Open Access is the process of making academic research freely available online.
"free availability on the public internet, permitting any users to read, download, copy, distribute, print, search, or link to the full texts of these articles, crawl them for indexing, pass them as data to software, or use them for any other lawful purpose, without financial, legal, or technical barriers other than those inseparable from gaining access to the internet itself." http://www.budapestopenaccessinitiative.org/read
Openness and sharing of research enables researchers to get noticed and have their work disseminated globally. Open Access can ultimately lead to the research achieving meaningful impact on society.
There are two primary ways to publish a paper as open access; Green Open Access and Gold Open Access
Green Open Access, sometimes called self archiving, is achieved by posting the article preprint or postprint into an institutional or subject repository, usually after an embargo period, with no payment of costs.
|the fee that is paid to the publisher by the author, their employer or their funder to allow immediate (gold) Open Access|
|Creative Commons Licence||a system of licensing that allows copyright owners to specify different levels of rights protection for their work|
|Double dipping||an institution pays twice for a Open Access journal article; firstly through the institutional subscription and secondly the APC if an author wishes to make their particular article open access|

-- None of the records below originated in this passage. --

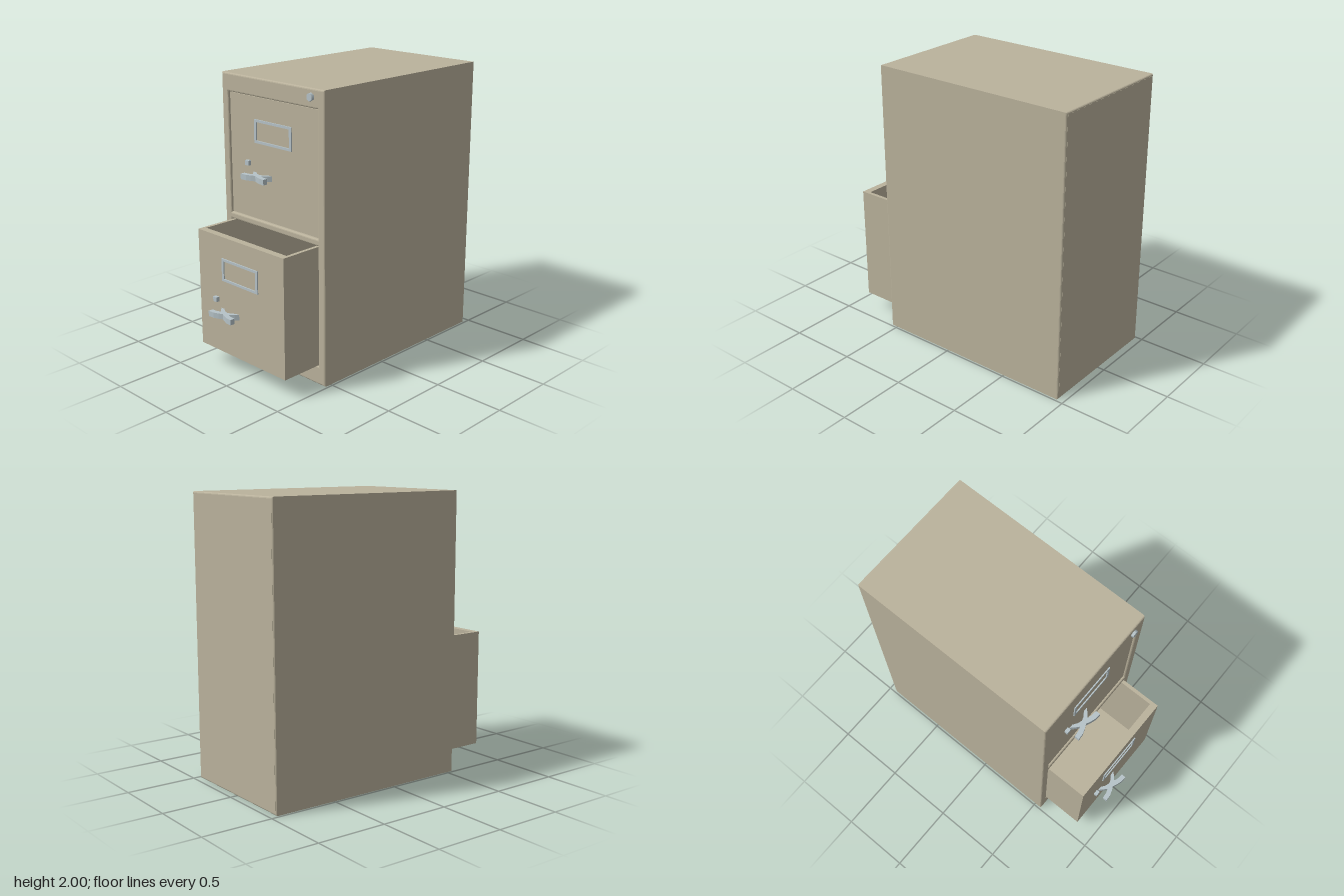
import * as THREE from 'three';

const paint = new THREE.MeshStandardMaterial({ color: 0xbab29c });
const metal = new THREE.MeshStandardMaterial({ color: 0xb6c3c8 });

function add(parent, name, geometry, material, x = 0, y = 0, z = 0) {
  const mesh = new THREE.Mesh(geometry, material);
  mesh.name = name;
  mesh.position.set(x, y, z);
  parent.add(mesh);
  return mesh;
}

function rect(Type, x0, y0, x1, y1) {
  return new Type([[x0, y0], [x1, y0], [x1, y1], [x0, y1]].map(p => new THREE.Vector2(...p)));
}

// Plan outline (x, z) extruded vertically, centred on y = 0
function planExtrude(shape, height) {
  return new THREE.ExtrudeGeometry(shape, { depth: height, bevelEnabled: false })
    .rotateX(Math.PI / 2).translate(0, height / 2, 0);
}

// Crossed bow pull: front grip arms and two splayed feet
function handleShape() {
  const half = [[0, 0.032], [0.03, 0.022], [0.062, 0], [0.09, 0], [0.07, 0.022], [0.04, 0.048], [0.07, 0.058], [0.112, 0.062], [0.112, 0.096], [0.065, 0.092], [0.03, 0.08], [0, 0.066]];
  const mirrored = half.slice(1, -1).reverse().map(([x, z]) => [-x, z]);
  return new THREE.Shape([...half, ...mirrored].map(p => new THREE.Vector2(...p)));
}

// Open-topped drawer; origin at the centre of its front face
function createDrawer(name) {
  const g = new THREE.Group();
  g.name = name;
  const h = 0.838, w = 0.42, depth = 1.25;
  const walls = rect(THREE.Shape, -w, -depth, w, 0);
  walls.holes.push(rect(THREE.Path, -w + 0.025, -depth + 0.025, w - 0.025, -0.05));
  add(g, 'drawerWalls', planExtrude(walls, h), paint);
  add(g, 'drawerFloor', new THREE.BoxGeometry(2 * w - 0.02, 0.025, depth - 0.02), paint, 0, -h / 2 + 0.014, -depth / 2);

  const frame = rect(THREE.Shape, -0.177, -0.08, 0.177, 0.08);
  frame.holes.push(rect(THREE.Path, -0.157, -0.063, 0.157, 0.063));
  add(g, 'labelFrame', new THREE.ExtrudeGeometry(frame, { depth: 0.008, bevelEnabled: false }), metal, 0, 0.19, 0);
  add(g, 'latchButton', new THREE.BoxGeometry(0.034, 0.034, 0.025), metal, -0.24, -0.037, 0.0125);
  add(g, 'handle', planExtrude(handleShape(), 0.038), metal, -0.11, -0.113, 0);
  return g;
}

export function createModel() {
  const model = new THREE.Group();
  model.name = 'filingCabinet';

  // Cabinet shell with two drawer openings and softened edges
  const b = 0.012, back = -0.955, front = 0.555;
  const shell = rect(THREE.Shape, -0.485, 0, 0.485, 2);
  for (const [y0, y1] of [[0.133, 0.979], [1.027, 1.873]]) {
    shell.holes.push(rect(THREE.Path, -0.423, y0, 0.423, y1));
  }
  add(model, 'cabinetShell', new THREE.ExtrudeGeometry(shell, {
    depth: front - back - 2 * b, bevelThickness: b, bevelSize: b, bevelOffset: -b, bevelSegments: 3,
  }), paint, 0, 0, back + b);
  add(model, 'backPanel', new THREE.BoxGeometry(0.946, 1.976, 0.02), paint, 0, 1, back + 0.009);

  // Closed upper drawer and partly open lower drawer
  const upper = createDrawer('upperDrawer');
  upper.position.set(0, 1.45, 0.54);
  const lower = createDrawer('lowerDrawer');
  lower.position.set(0, 0.556, 0.855);
  model.add(upper, lower);

  // Lock in the top corner
  add(model, 'lock', new THREE.CylinderGeometry(0.027, 0.027, 0.025, 6).rotateX(Math.PI / 2), metal, 0.37, 1.945, front + 0.006);

  return model;
}
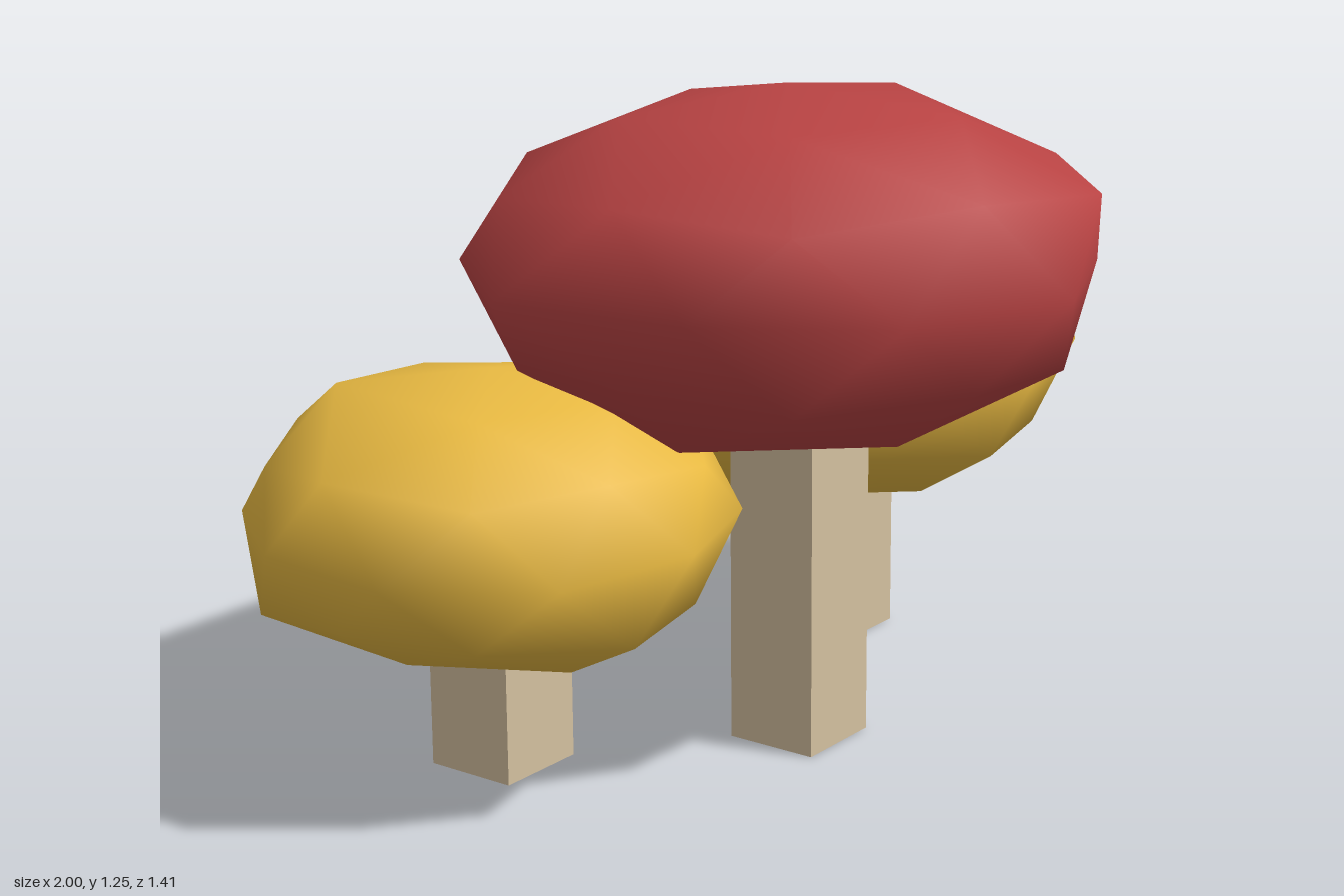
import * as THREE from 'three';
import { mergeVertices } from 'three/addons/utils/BufferGeometryUtils.js';

const material = (name, color) => {
  const m = new THREE.MeshStandardMaterial({ color });
  m.name = name;
  return m;
};

// Unit vector from azimuth (0 = +x, 90 = back) and latitude in degrees
function direction(azimuth, latitude) {
  const a = THREE.MathUtils.degToRad(azimuth), l = THREE.MathUtils.degToRad(latitude);
  return new THREE.Vector3(Math.cos(a) * Math.cos(l), Math.sin(l), -Math.sin(a) * Math.cos(l));
}

// Flattened smooth icosphere. lean shifts the +x half forward;
// each bump [azimuth, latitude, factor] pushes one corner in or out.
function capGeometry(radius, height, lean, bumps) {
  const ico = new THREE.IcosahedronGeometry(1, 1);
  ico.deleteAttribute('uv');
  ico.deleteAttribute('normal');
  ico.rotateZ(-Math.atan(2 / (1 + Math.sqrt(5)))); // one corner straight up
  const geo = mergeVertices(ico, 1e-3);
  const pos = geo.attributes.position;
  const v = new THREE.Vector3();
  for (let i = 0; i < pos.count; i++) {
    v.fromBufferAttribute(pos, i);
    const bump = bumps.find(([az, lat]) => direction(az, lat).dot(v) > 0.985);
    if (bump) v.multiplyScalar(bump[2]);
    v.z += lean * Math.max(v.x, 0);
    pos.setXYZ(i, v.x * radius, v.y * height, v.z * radius);
  }
  geo.computeVertexNormals();
  return geo;
}

export function createModel() {
  const group = new THREE.Group();
  const red = material('red', 0xb84343);
  const yellow = material('yellow', 0xe9ba42);
  const wood = material('stem beige', 0xd5c1a0);

  function addMushroom(name, capMaterial, geometry, x, y, z, stemZ) {
    const cap = new THREE.Mesh(geometry, capMaterial);
    cap.name = name + ' cap';
    cap.position.set(x, y, z);

    // Square stem ending inside the cap
    const h = y - 0.08;
    const stem = new THREE.Mesh(new THREE.BoxGeometry(0.185, h, 0.185), wood);
    stem.name = name + ' stem';
    stem.position.set(x, h / 2, stemZ);
    group.add(cap, stem);
  }

  const tallCap = capGeometry(0.603, 0.325, 0.05, [
    [-18, 0, 1.05], [-54, 0, 0.92], [54, 0, 0.97], [162, 0, 1.05], [-162, 0, 0.96],
    [0, 58.3, 1.04], [0, 26.6, 1.06], [-72, 26.6, 1.06], [-108, 31.7, 1.07],
    [0, -31.7, 0.85], [180, -26.6, 0.94], [180, -58.3, 1.06], [-108, -58.3, 1.03], [0, -90, 1.05],
  ]);
  addMushroom('tall', red, tallCap, -0.097, 0.922, 0.1, 0.128);

  const leftCap = capGeometry(0.5, 0.272, 0.03, [
    [-18, 0, 1.14], [162, 0, 0.95], [0, 26.6, 1.1], [-72, 26.6, 1.08], [36, 31.7, 1.04], [72, 58.3, 1.12],
    [0, -31.7, 1.09], [-108, -26.6, 1.14], [-108, -58.3, 1.13],
    [180, -58.3, 1.16], [108, -58.3, 1.08], [36, -58.3, 1.06],
  ]);
  addMushroom('left', yellow, leftCap, 0.457, 0.625, -0.18, -0.18);

  const rightCap = capGeometry(0.46, 0.268, -0.03, [
    [-162, 0, 1.07], [-126, 0, 1.08], [180, 31.7, 1.11], [144, 58.3, 1.15],
    [108, -26.6, 1.13], [144, -31.7, 1.1], [-108, -26.6, 1.12], [36, -26.6, 1.15],
    [36, -58.3, 1.1], [-108, -58.3, 1.05], [0, -90, 1.03],
  ]);
  addMushroom('right', yellow, rightCap, -0.529, 0.485, -0.25, -0.243);

  return group;
}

|Embargo period||the length of time before a publisher will permit the posting of the postprint of an article into an Open Access repository. See Sherpa/Romeo for more details of embargo dates for individual journals|
|an Open Access archive, organised and maintained by a higher education institution, giving access to the research outputs of staff within that institution. UDORA is the institutional repository at Derby.|
|Post Print||or accepted manuscript. The version of the paper which has been through peer review and has been accepted for publication. See Sherpa/Romeo for details of which version of the article you are able to upload for a particular journal/publisher|
|or author original/author version. The version of the paper as submitted to a journal for peer review. See Sherpa/Romeo for details of which version of the article you are able to upload for a particular journal/publisher|